• DESCRIPTION OF THE TASK
Write the data out again, character for character, with no images.

(Stored data entries)
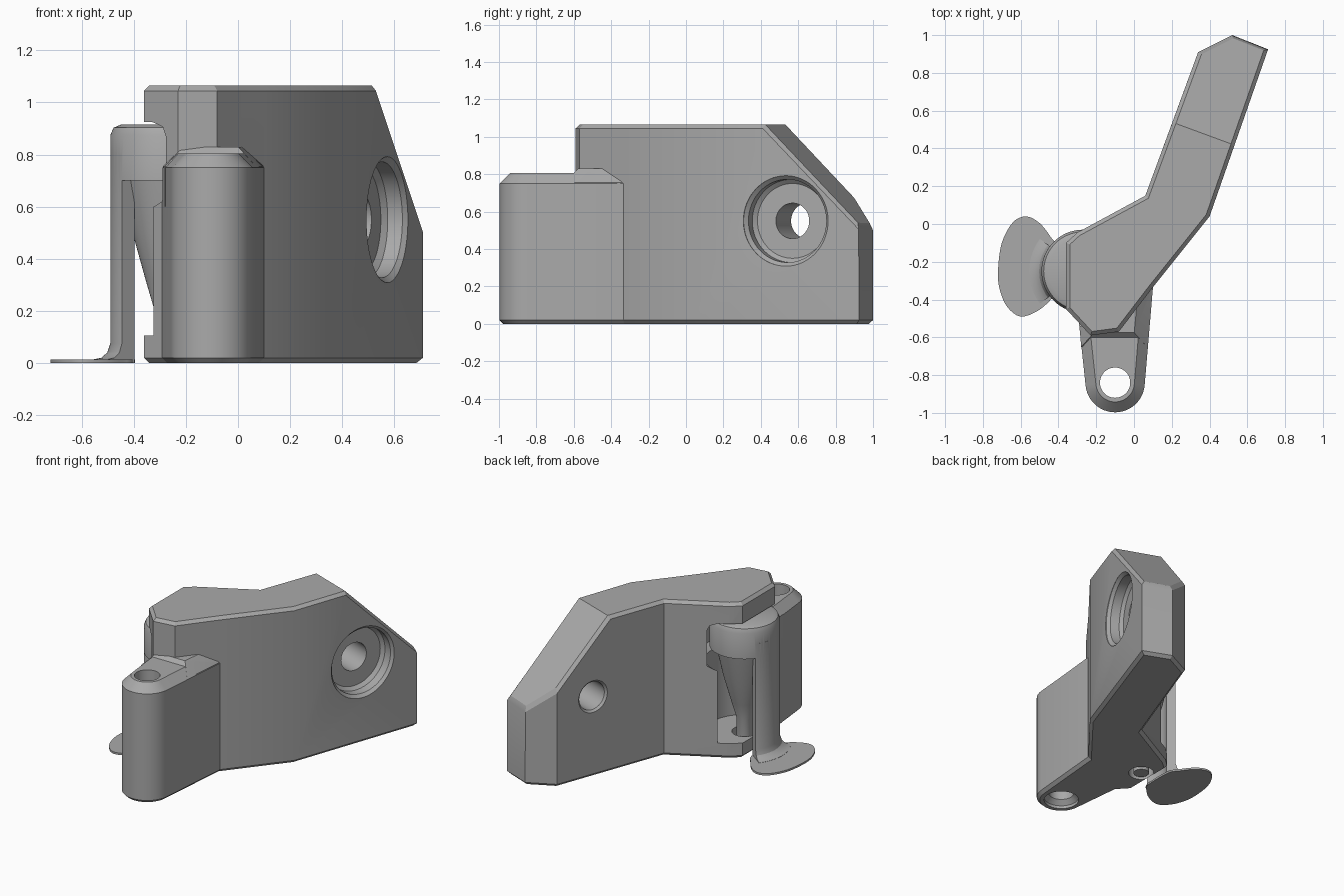
import bpy, bmesh, math
from mathutils import Vector, Matrix

if "Cube" in bpy.data.objects:
    bpy.data.objects.remove(bpy.data.objects["Cube"])

grey = bpy.data.materials.new("plain grey")
grey.use_nodes = True
colour = (0.40, 0.40, 0.40, 1)
grey.diffuse_color = colour
grey.node_tree.nodes["Principled BSDF"].inputs["Base Color"].default_value = colour

PIVOT = Vector((-0.27, -0.25, 0))
POST = Vector((-0.10, -0.84, 0))
ARM = Vector((0.346, 0.938, 0)).normalized()
SIDE = Vector((ARM.y, -ARM.x, 0))


def to_object(name, bm):
    bmesh.ops.recalc_face_normals(bm, faces=bm.faces[:])
    mesh = bpy.data.meshes.new(name)
    bm.to_mesh(mesh)
    bm.free()
    mesh.materials.append(grey)
    ob = bpy.data.objects.new(name, mesh)
    bpy.context.collection.objects.link(ob)
    return ob


def bevel_rim(bm, up, width):
    """Chamfer the outer rim of the faces that look up (or down)."""
    if not width:
        return
    bm.normal_update()
    faces = {f for f in bm.faces if f.normal.z * up > 0.5}
    rim = [e for e in bm.edges if sum(f in faces for f in e.link_faces) == 1]
    bmesh.ops.bevel(bm, geom=rim, offset=width, segments=1, affect='EDGES')


def prism(name, outline, z0, z1, top=0, bottom=0, slope=None):
    bm = bmesh.new()
    base = bm.faces.new([bm.verts.new((x, y, z0)) for x, y in outline])
    out = bmesh.ops.extrude_face_region(bm, geom=[base])
    moved = [g for g in out["geom"] if isinstance(g, bmesh.types.BMVert)]
    bmesh.ops.translate(bm, verts=moved, vec=(0, 0, z1 - z0))
    bmesh.ops.recalc_face_normals(bm, faces=bm.faces[:])
    if slope:
        bmesh.ops.bisect_plane(bm, geom=bm.verts[:] + bm.edges[:] + bm.faces[:],
                               plane_co=slope[0], plane_no=slope[1], clear_outer=True)
        bmesh.ops.holes_fill(bm, edges=[e for e in bm.edges if e.is_boundary])
        bmesh.ops.recalc_face_normals(bm, faces=bm.faces[:])
    bevel_rim(bm, 1, top)
    bevel_rim(bm, -1, bottom)
    return to_object(name, bm)


def lathe(name, profile, matrix, start=0.0, sweep=math.tau, steps=64):
    """Turn a closed (radius, height) profile about the local z axis."""
    bm = bmesh.new()
    full = sweep > 6.28
    rings = []
    for i in range(steps if full else steps + 1):
        a = start + sweep * i / steps
        rings.append([bm.verts.new((r * math.cos(a), r * math.sin(a), z)) for r, z in profile])
    n = len(profile)
    for i in range(steps):
        a, b = rings[i], rings[(i + 1) % len(rings)]
        for j in range(n):
            k = (j + 1) % n
            bm.faces.new((a[j], b[j], b[k], a[k]))
    if not full:
        bm.faces.new(rings[0])
        bm.faces.new(rings[-1][::-1])
    bmesh.ops.remove_doubles(bm, verts=bm.verts[:], dist=1e-5)
    bmesh.ops.dissolve_degenerate(bm, edges=bm.edges[:], dist=1e-6)
    bm.transform(matrix)
    return to_object(name, bm)


def combine(target, tool, operation):
    mod = target.modifiers.new(tool.name, 'BOOLEAN')
    mod.operation, mod.solver, mod.object = operation, 'EXACT', tool
    bpy.context.view_layer.objects.active = target
    bpy.ops.object.modifier_apply(modifier=mod.name)
    bpy.data.objects.remove(tool)


def smooth(ob, degrees=30):
    bpy.ops.object.select_all(action='DESELECT')
    ob.select_set(True)
    bpy.context.view_layer.objects.active = ob
    bpy.ops.object.shade_smooth_by_angle(angle=math.radians(degrees))


# Bent bracket body with a sloped arm end
body_outline = [(-0.36, -0.10), (-0.36, -0.45), (-0.23, -0.59), (-0.08, -0.57),
                (0.10, -0.335), (0.40, 0.04), (0.71, 0.925), (0.52, 1.0),
                (0.34, 0.91), (0.06, 0.15), (-0.30, -0.045)]
body = prism("bracket_body", body_outline, 0, 1.065, 0.02, 0.02,
             (Vector((0.525, 0.42, 1.065)), (ARM + Vector((0, 0, 1))).normalized()))

# Rounded post at the front
arc = [(POST.x + 0.157 * math.cos(a), POST.y + 0.157 * math.sin(a))
       for a in [math.radians(185 + 170 * i / 24) for i in range(25)]]
post = prism("post", arc + [(0.10, -0.34), (0.09, -0.22), (-0.2, -0.3), (-0.292, -0.52)],
             0, 0.805, 0.055, 0.02)
combine(body, post, 'UNION')
pad = prism("post_shoulder", [(-0.28, -0.65), (0.069, -0.65), (0.098, -0.35),
                              (0.08, -0.25), (-0.2, -0.3), (-0.289, -0.52)],
            0.6, 0.83, 0.075)
combine(body, pad, 'UNION')

# Recess for the lever, with a pivot hole in the lower ledge
recess = [(0, -0.1), (0.08, -0.1), (0.08, 0.105), (0.245, 0.105), (0.245, 0.60),
          (0.29, 0.63), (0.29, 0.87), (0.277, 0.907), (0.24, 0.925), (0, 0.925)]
combine(body, lathe("recess_cutter", recess, Matrix.Translation(PIVOT)), 'DIFFERENCE')

# Vertical bore in the post
bore = [(0, -0.1), (0.11, -0.1), (0.11, 0.02), (0.08, 0.05), (0.08, 1), (0, 1)]
combine(body, lathe("bore_cutter", bore, Matrix.Translation(POST)), 'DIFFERENCE')

# Counterbored bolt hole through the arm, local z pointing out of the face
hole = [(0, -0.6), (0.115, -0.6), (0.115, -0.355), (0.095, -0.335), (0.095, -0.10),
        (0.20, -0.10), (0.222, -0.08), (0.222, -0.02), (0.242, 0), (0.242, 0.2), (0, 0.2)]
frame = Matrix.Translation((0.573, 0.535, 0.55)) @ SIDE.to_track_quat('Z', 'Y').to_matrix().to_4x4()
combine(body, lathe("bolt_hole_cutter", hole, frame), 'DIFFERENCE')
smooth(body, 20)

# Lever drum tapering to its pivot
drum = [(0, 0.0), (0.05, 0.0), (0.05, 0.2), (0.085, 0.32), (0.135, 0.5), (0.178, 0.70),
        (0.22, 0.70), (0.22, 0.875), (0.208, 0.903), (0.18, 0.915), (0, 0.915)]
lever = lathe("lever", drum, Matrix.Translation(PIVOT))

# Lever finger, flaring out into the foot
finger = [(0.16, 0.0), (0.285, 0.0), (0.285, 0.014), (0.255, 0.020), (0.232, 0.040),
          (0.22, 0.075), (0.22, 0.8), (0.16, 0.8)]
half = math.radians(37)
combine(lever, lathe("lever_finger", finger, Matrix.Translation(PIVOT),
                     math.pi - half, 2 * half, 24), 'UNION')
smooth(lever)

# Thin leaf-shaped foot plate, its outline smoothed through a few points
leaf = [(-0.72, -0.25), (-0.70, -0.10), (-0.64, 0.01), (-0.57, 0.04), (-0.50, 0.005),
        (-0.44, -0.07), (-0.40, -0.14), (-0.40, -0.34), (-0.44, -0.40), (-0.51, -0.46),
        (-0.60, -0.49), (-0.67, -0.44), (-0.71, -0.35)]
points = [Vector(p) for p in leaf]
outline = []
for i in range(len(points)):
    a, b, c, d = (points[(i + k) % len(points)] for k in (-1, 0, 1, 2))
    for t in (0, 0.25, 0.5, 0.75):
        p = b + 0.5 * t * (c - a + t * (2 * a - 5 * b + 4 * c - d + t * (3 * b - a - 3 * c + d)))
        outline.append((p.x, p.y))
smooth(prism("lever_foot", outline, 0, 0.013))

• RESPONSE
import bpy, bmesh, math
from mathutils import Vector, Matrix

if "Cube" in bpy.data.objects:
    bpy.data.objects.remove(bpy.data.objects["Cube"])

grey = bpy.data.materials.new("plain grey")
grey.use_nodes = True
colour = (0.40, 0.40, 0.40, 1)
grey.diffuse_color = colour
grey.node_tree.nodes["Principled BSDF"].inputs["Base Color"].default_value = colour

PIVOT = Vector((-0.27, -0.25, 0))
POST = Vector((-0.10, -0.84, 0))
ARM = Vector((0.346, 0.938, 0)).normalized()
SIDE = Vector((ARM.y, -ARM.x, 0))


def to_object(name, bm):
    bmesh.ops.recalc_face_normals(bm, faces=bm.faces[:])
    mesh = bpy.data.meshes.new(name)
    bm.to_mesh(mesh)
    bm.free()
    mesh.materials.append(grey)
    ob = bpy.data.objects.new(name, mesh)
    bpy.context.collection.objects.link(ob)
    return ob


def bevel_rim(bm, up, width):
    """Chamfer the outer rim of the faces that look up (or down)."""
    if not width:
        return
    bm.normal_update()
    faces = {f for f in bm.faces if f.normal.z * up > 0.5}
    rim = [e for e in bm.edges if sum(f in faces for f in e.link_faces) == 1]
    bmesh.ops.bevel(bm, geom=rim, offset=width, segments=1, affect='EDGES')


def prism(name, outline, z0, z1, top=0, bottom=0, slope=None):
    bm = bmesh.new()
    base = bm.faces.new([bm.verts.new((x, y, z0)) for x, y in outline])
    out = bmesh.ops.extrude_face_region(bm, geom=[base])
    moved = [g for g in out["geom"] if isinstance(g, bmesh.types.BMVert)]
    bmesh.ops.translate(bm, verts=moved, vec=(0, 0, z1 - z0))
    bmesh.ops.recalc_face_normals(bm, faces=bm.faces[:])
    if slope:
        bmesh.ops.bisect_plane(bm, geom=bm.verts[:] + bm.edges[:] + bm.faces[:],
                               plane_co=slope[0], plane_no=slope[1], clear_outer=True)
        bmesh.ops.holes_fill(bm, edges=[e for e in bm.edges if e.is_boundary])
        bmesh.ops.recalc_face_normals(bm, faces=bm.faces[:])
    bevel_rim(bm, 1, top)
    bevel_rim(bm, -1, bottom)
    return to_object(name, bm)


def lathe(name, profile, matrix, start=0.0, sweep=math.tau, steps=64):
    """Turn a closed (radius, height) profile about the local z axis."""
    bm = bmesh.new()
    full = sweep > 6.28
    rings = []
    for i in range(steps if full else steps + 1):
        a = start + sweep * i / steps
        rings.append([bm.verts.new((r * math.cos(a), r * math.sin(a), z)) for r, z in profile])
    n = len(profile)
    for i in range(steps):
        a, b = rings[i], rings[(i + 1) % len(rings)]
        for j in range(n):
            k = (j + 1) % n
            bm.faces.new((a[j], b[j], b[k], a[k]))
    if not full:
        bm.faces.new(rings[0])
        bm.faces.new(rings[-1][::-1])
    bmesh.ops.remove_doubles(bm, verts=bm.verts[:], dist=1e-5)
    bmesh.ops.dissolve_degenerate(bm, edges=bm.edges[:], dist=1e-6)
    bm.transform(matrix)
    return to_object(name, bm)


def combine(target, tool, operation):
    mod = target.modifiers.new(tool.name, 'BOOLEAN')
    mod.operation, mod.solver, mod.object = operation, 'EXACT', tool
    bpy.context.view_layer.objects.active = target
    bpy.ops.object.modifier_apply(modifier=mod.name)
    bpy.data.objects.remove(tool)


def smooth(ob, degrees=30):
    bpy.ops.object.select_all(action='DESELECT')
    ob.select_set(True)
    bpy.context.view_layer.objects.active = ob
    bpy.ops.object.shade_smooth_by_angle(angle=math.radians(degrees))


# Bent bracket body with a sloped arm end
body_outline = [(-0.36, -0.10), (-0.36, -0.45), (-0.23, -0.59), (-0.08, -0.57),
                (0.10, -0.335), (0.40, 0.04), (0.71, 0.925), (0.52, 1.0),
                (0.34, 0.91), (0.06, 0.15), (-0.30, -0.045)]
body = prism("bracket_body", body_outline, 0, 1.065, 0.02, 0.02,
             (Vector((0.525, 0.42, 1.065)), (ARM + Vector((0, 0, 1))).normalized()))

# Rounded post at the front
arc = [(POST.x + 0.157 * math.cos(a), POST.y + 0.157 * math.sin(a))
       for a in [math.radians(185 + 170 * i / 24) for i in range(25)]]
post = prism("post", arc + [(0.10, -0.34), (0.09, -0.22), (-0.2, -0.3), (-0.292, -0.52)],
             0, 0.805, 0.055, 0.02)
combine(body, post, 'UNION')
pad = prism("post_shoulder", [(-0.28, -0.65), (0.069, -0.65), (0.098, -0.35),
                              (0.08, -0.25), (-0.2, -0.3), (-0.289, -0.52)],
            0.6, 0.83, 0.075)
combine(body, pad, 'UNION')

# Recess for the lever, with a pivot hole in the lower ledge
recess = [(0, -0.1), (0.08, -0.1), (0.08, 0.105), (0.245, 0.105), (0.245, 0.60),
          (0.29, 0.63), (0.29, 0.87), (0.277, 0.907), (0.24, 0.925), (0, 0.925)]
combine(body, lathe("recess_cutter", recess, Matrix.Translation(PIVOT)), 'DIFFERENCE')

# Vertical bore in the post
bore = [(0, -0.1), (0.11, -0.1), (0.11, 0.02), (0.08, 0.05), (0.08, 1), (0, 1)]
combine(body, lathe("bore_cutter", bore, Matrix.Translation(POST)), 'DIFFERENCE')

# Counterbored bolt hole through the arm, local z pointing out of the face
hole = [(0, -0.6), (0.115, -0.6), (0.115, -0.355), (0.095, -0.335), (0.095, -0.10),
        (0.20, -0.10), (0.222, -0.08), (0.222, -0.02), (0.242, 0), (0.242, 0.2), (0, 0.2)]
frame = Matrix.Translation((0.573, 0.535, 0.55)) @ SIDE.to_track_quat('Z', 'Y').to_matrix().to_4x4()
combine(body, lathe("bolt_hole_cutter", hole, frame), 'DIFFERENCE')
smooth(body, 20)

# Lever drum tapering to its pivot
drum = [(0, 0.0), (0.05, 0.0), (0.05, 0.2), (0.085, 0.32), (0.135, 0.5), (0.178, 0.70),
        (0.22, 0.70), (0.22, 0.875), (0.208, 0.903), (0.18, 0.915), (0, 0.915)]
lever = lathe("lever", drum, Matrix.Translation(PIVOT))

# Lever finger, flaring out into the foot
finger = [(0.16, 0.0), (0.285, 0.0), (0.285, 0.014), (0.255, 0.020), (0.232, 0.040),
          (0.22, 0.075), (0.22, 0.8), (0.16, 0.8)]
half = math.radians(37)
combine(lever, lathe("lever_finger", finger, Matrix.Translation(PIVOT),
                     math.pi - half, 2 * half, 24), 'UNION')
smooth(lever)

# Thin leaf-shaped foot plate, its outline smoothed through a few points
leaf = [(-0.72, -0.25), (-0.70, -0.10), (-0.64, 0.01), (-0.57, 0.04), (-0.50, 0.005),
        (-0.44, -0.07), (-0.40, -0.14), (-0.40, -0.34), (-0.44, -0.40), (-0.51, -0.46),
        (-0.60, -0.49), (-0.67, -0.44), (-0.71, -0.35)]
points = [Vector(p) for p in leaf]
outline = []
for i in range(len(points)):
    a, b, c, d = (points[(i + k) % len(points)] for k in (-1, 0, 1, 2))
    for t in (0, 0.25, 0.5, 0.75):
        p = b + 0.5 * t * (c - a + t * (2 * a - 5 * b + 4 * c - d + t * (3 * b - a - 3 * c + d)))
        outline.append((p.x, p.y))
smooth(prism("lever_foot", outline, 0, 0.013))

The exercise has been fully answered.